(INPUT DATA Opens)
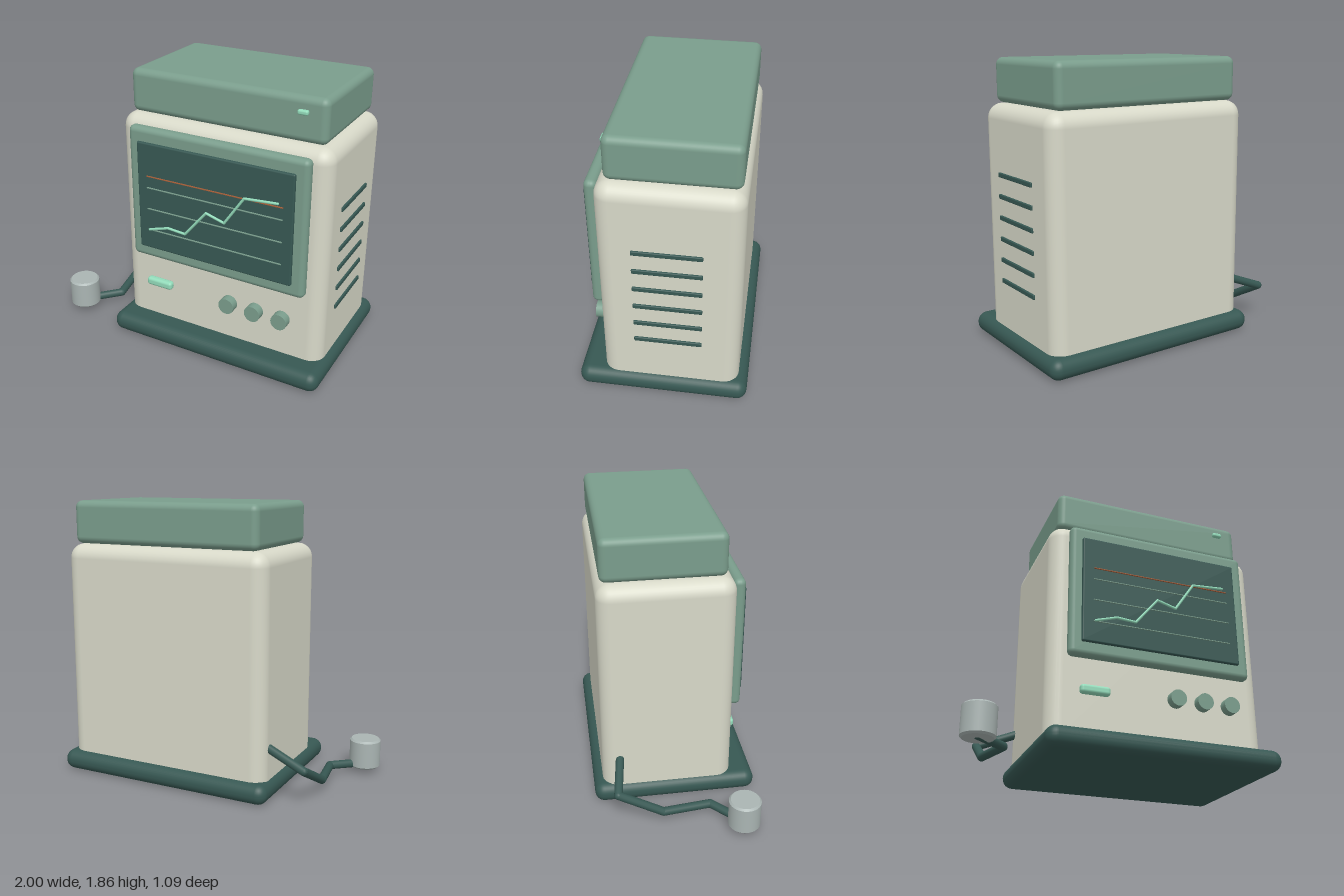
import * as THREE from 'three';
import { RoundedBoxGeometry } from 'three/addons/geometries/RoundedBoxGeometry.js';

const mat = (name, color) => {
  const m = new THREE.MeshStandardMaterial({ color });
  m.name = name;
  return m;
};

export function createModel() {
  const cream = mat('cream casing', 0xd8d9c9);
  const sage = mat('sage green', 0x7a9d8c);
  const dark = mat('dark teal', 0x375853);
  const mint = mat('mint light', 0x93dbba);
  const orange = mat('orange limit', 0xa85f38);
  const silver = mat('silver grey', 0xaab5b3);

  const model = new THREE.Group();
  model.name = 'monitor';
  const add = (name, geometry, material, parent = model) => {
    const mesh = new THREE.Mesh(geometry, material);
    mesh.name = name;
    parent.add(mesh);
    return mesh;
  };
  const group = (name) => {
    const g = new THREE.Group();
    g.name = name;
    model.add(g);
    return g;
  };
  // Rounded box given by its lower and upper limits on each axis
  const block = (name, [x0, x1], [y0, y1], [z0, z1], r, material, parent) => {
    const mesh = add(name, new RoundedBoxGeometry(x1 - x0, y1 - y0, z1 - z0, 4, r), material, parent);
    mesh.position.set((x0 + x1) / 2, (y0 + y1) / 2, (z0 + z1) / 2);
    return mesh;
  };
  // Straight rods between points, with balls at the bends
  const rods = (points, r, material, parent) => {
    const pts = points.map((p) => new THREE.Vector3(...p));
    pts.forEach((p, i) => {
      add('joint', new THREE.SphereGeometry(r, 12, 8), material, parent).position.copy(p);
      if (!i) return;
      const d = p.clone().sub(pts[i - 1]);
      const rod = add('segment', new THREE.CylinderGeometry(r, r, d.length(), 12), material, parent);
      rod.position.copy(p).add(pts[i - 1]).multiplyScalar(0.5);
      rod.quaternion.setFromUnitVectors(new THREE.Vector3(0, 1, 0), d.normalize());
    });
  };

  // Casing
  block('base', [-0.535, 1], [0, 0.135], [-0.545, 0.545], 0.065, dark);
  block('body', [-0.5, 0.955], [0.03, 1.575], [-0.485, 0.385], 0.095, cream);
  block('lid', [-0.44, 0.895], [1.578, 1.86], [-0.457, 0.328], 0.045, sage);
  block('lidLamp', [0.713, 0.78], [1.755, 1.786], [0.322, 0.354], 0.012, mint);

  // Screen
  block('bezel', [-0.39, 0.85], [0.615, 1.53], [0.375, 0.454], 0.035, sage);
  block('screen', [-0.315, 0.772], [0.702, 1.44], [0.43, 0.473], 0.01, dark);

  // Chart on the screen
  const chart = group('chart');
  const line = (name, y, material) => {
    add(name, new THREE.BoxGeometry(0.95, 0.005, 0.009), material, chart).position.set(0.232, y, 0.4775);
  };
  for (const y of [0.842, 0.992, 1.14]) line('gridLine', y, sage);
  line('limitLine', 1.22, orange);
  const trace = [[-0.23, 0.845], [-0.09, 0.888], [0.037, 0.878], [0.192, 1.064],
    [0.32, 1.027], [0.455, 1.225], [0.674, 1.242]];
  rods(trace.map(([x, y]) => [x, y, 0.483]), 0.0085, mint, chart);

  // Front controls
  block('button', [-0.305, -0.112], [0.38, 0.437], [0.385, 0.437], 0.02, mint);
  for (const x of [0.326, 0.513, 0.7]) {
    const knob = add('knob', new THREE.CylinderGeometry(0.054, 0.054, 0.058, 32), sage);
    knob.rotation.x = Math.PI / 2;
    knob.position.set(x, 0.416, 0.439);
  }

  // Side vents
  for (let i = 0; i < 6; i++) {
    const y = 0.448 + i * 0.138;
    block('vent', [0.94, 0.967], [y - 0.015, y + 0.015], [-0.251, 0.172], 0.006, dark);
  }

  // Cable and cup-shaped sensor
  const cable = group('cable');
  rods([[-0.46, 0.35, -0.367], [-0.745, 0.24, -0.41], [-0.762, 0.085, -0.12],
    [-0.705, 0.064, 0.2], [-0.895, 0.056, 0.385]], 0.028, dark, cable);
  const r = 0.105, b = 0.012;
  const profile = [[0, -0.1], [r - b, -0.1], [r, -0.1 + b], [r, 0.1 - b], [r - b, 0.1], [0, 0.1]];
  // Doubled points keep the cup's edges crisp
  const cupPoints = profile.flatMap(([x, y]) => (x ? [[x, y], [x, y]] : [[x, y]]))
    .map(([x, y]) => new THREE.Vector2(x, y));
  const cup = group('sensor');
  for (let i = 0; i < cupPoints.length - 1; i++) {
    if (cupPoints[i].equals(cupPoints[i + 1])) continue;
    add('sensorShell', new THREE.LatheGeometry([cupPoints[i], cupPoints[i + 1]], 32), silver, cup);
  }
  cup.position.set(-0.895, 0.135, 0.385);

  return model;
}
(INPUT DATA Closes)
» **WHAT TO WORK ON**
Show, from the listing above, every line holding the word "RoundedBoxGeometry".

» **TASK RESULT**
import { RoundedBoxGeometry } from 'three/addons/geometries/RoundedBoxGeometry.js';
    const mesh = add(name, new RoundedBoxGeometry(x1 - x0, y1 - y0, z1 - z0, 4, r), material, parent);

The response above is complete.